BRIEF: Write out, word for word, the part of the listing below that opens with the line containing "rounded pad; y_rings" and closes with the line containing "off = (h - w)", keeping both of those lines and adding no others.

** Opening DATA TO PROCESS block **

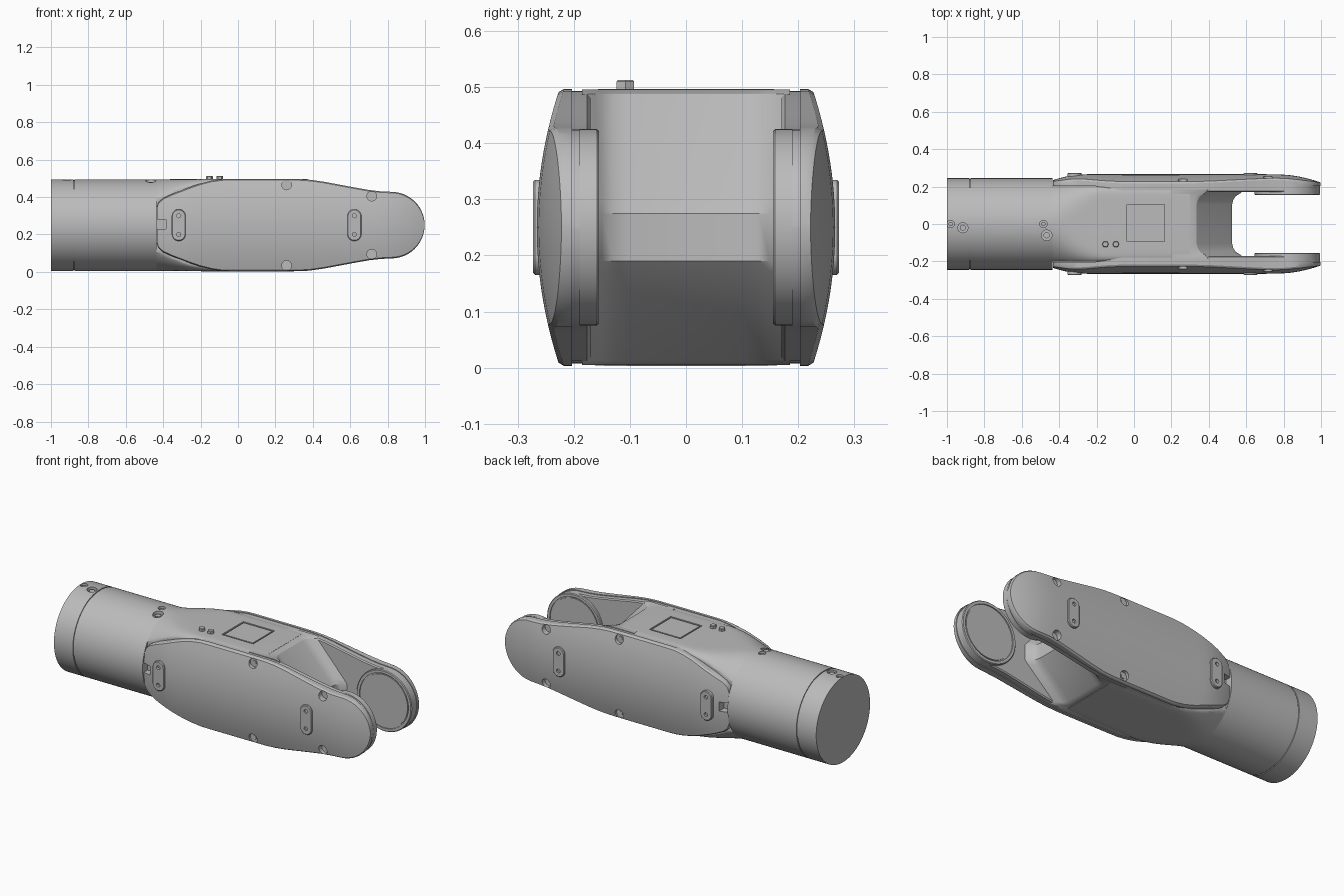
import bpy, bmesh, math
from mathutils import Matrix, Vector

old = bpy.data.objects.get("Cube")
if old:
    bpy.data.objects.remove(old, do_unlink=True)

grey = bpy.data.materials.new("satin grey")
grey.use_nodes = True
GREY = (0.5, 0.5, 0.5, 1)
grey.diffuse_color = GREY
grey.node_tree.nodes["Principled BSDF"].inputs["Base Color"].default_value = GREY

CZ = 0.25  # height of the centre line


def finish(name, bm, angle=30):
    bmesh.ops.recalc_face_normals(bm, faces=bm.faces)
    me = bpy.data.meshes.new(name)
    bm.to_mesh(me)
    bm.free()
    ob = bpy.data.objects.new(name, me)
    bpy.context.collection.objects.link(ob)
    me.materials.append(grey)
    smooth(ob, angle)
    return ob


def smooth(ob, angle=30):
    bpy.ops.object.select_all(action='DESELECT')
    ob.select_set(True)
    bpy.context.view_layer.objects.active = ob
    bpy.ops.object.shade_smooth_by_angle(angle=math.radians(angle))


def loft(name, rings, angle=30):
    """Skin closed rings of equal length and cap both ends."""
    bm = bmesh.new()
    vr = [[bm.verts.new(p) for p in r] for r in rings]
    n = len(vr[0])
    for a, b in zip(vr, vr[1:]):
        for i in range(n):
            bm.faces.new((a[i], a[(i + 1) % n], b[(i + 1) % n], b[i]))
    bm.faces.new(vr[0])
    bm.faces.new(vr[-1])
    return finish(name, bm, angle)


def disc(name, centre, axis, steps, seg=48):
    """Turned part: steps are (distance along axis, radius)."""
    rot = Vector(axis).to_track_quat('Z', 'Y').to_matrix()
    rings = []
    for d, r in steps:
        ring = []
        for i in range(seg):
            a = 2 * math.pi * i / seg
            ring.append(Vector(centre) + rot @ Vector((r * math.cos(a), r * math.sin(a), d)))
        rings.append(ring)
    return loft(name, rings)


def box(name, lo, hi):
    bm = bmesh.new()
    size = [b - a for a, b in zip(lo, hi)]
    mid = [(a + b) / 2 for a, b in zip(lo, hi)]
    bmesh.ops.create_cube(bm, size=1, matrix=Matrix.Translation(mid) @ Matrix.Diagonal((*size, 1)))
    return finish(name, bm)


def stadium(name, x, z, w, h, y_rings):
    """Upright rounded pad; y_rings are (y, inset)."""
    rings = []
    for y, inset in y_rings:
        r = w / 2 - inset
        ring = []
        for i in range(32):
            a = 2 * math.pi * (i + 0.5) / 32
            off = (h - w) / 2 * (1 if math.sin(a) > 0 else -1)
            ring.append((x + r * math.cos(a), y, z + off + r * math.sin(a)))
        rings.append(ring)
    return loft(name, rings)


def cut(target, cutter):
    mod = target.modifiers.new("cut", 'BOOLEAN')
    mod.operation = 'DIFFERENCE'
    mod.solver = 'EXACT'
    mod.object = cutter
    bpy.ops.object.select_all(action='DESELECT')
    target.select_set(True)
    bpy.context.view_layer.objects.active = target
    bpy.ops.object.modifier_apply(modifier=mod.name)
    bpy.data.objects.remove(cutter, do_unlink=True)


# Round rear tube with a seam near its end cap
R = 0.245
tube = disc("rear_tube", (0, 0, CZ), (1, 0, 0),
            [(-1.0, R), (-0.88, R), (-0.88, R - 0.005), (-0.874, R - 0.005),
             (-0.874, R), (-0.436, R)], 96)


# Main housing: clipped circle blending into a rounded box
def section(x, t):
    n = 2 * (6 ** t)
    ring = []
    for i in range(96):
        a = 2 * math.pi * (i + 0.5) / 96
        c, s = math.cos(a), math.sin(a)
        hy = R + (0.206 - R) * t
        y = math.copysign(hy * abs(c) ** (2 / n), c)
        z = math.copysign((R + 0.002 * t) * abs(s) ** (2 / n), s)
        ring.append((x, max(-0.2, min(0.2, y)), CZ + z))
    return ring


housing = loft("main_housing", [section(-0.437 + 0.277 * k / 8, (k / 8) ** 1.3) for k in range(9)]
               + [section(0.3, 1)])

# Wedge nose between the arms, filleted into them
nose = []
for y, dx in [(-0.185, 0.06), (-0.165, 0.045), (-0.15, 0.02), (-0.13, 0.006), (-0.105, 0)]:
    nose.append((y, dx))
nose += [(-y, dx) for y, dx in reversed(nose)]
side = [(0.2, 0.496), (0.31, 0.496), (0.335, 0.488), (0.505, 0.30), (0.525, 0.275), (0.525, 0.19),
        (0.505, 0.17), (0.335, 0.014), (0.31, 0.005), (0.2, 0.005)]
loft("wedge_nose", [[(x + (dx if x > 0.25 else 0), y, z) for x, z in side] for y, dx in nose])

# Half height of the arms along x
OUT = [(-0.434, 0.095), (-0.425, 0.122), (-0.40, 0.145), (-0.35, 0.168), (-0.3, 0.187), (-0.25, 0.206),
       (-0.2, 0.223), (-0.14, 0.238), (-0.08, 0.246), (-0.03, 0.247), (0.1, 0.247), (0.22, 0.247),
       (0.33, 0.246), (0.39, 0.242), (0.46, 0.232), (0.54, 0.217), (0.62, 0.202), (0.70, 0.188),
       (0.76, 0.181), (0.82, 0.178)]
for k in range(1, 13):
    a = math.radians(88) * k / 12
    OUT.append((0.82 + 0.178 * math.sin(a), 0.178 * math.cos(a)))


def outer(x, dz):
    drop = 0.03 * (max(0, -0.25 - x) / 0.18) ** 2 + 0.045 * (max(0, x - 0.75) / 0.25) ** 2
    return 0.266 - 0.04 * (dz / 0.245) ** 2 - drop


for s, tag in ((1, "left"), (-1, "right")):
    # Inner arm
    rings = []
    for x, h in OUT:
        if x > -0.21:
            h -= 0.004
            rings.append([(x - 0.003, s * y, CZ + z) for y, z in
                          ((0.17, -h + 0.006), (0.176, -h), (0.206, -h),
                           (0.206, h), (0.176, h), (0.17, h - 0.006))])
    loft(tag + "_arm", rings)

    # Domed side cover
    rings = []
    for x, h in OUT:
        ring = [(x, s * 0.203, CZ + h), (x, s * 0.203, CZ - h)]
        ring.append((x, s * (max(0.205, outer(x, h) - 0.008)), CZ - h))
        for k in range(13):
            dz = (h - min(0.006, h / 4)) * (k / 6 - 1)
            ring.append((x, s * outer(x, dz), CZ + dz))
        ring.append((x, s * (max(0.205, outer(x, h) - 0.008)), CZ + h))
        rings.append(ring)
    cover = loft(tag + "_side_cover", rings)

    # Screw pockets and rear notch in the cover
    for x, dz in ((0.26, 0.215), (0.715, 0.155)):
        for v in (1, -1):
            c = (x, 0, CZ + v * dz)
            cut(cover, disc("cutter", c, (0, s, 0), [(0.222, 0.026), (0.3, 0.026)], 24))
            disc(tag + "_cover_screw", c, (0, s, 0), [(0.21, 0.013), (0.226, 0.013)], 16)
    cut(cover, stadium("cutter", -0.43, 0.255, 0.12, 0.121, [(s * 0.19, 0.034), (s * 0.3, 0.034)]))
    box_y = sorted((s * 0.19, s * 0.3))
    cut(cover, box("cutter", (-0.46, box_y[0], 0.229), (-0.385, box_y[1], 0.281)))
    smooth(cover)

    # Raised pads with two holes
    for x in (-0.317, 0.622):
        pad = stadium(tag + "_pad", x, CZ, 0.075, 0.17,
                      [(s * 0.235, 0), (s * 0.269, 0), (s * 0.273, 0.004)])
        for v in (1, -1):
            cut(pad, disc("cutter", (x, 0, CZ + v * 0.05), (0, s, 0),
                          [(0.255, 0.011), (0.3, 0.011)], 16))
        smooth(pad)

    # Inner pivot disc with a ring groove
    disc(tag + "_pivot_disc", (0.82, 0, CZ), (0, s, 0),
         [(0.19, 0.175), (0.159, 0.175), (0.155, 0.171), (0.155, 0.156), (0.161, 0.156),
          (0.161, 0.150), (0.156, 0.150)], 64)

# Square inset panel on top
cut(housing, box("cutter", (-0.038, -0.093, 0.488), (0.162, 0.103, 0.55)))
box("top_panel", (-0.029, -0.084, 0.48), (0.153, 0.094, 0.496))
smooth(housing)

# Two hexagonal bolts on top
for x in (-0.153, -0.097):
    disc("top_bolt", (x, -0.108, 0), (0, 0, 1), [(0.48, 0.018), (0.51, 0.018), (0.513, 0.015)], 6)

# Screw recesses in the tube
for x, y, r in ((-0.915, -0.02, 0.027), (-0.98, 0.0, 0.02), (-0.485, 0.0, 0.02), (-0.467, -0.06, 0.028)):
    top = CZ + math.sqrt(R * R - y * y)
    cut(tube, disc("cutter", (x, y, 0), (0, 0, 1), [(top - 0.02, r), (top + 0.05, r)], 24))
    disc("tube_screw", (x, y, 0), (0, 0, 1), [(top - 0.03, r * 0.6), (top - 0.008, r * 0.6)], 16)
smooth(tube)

** Closing DATA TO PROCESS block **

RESPONSE BELOW:
    """Upright rounded pad; y_rings are (y, inset)."""
    rings = []
    for y, inset in y_rings:
        r = w / 2 - inset
        ring = []
        for i in range(32):
            a = 2 * math.pi * (i + 0.5) / 32
            off = (h - w) / 2 * (1 if math.sin(a) > 0 else -1)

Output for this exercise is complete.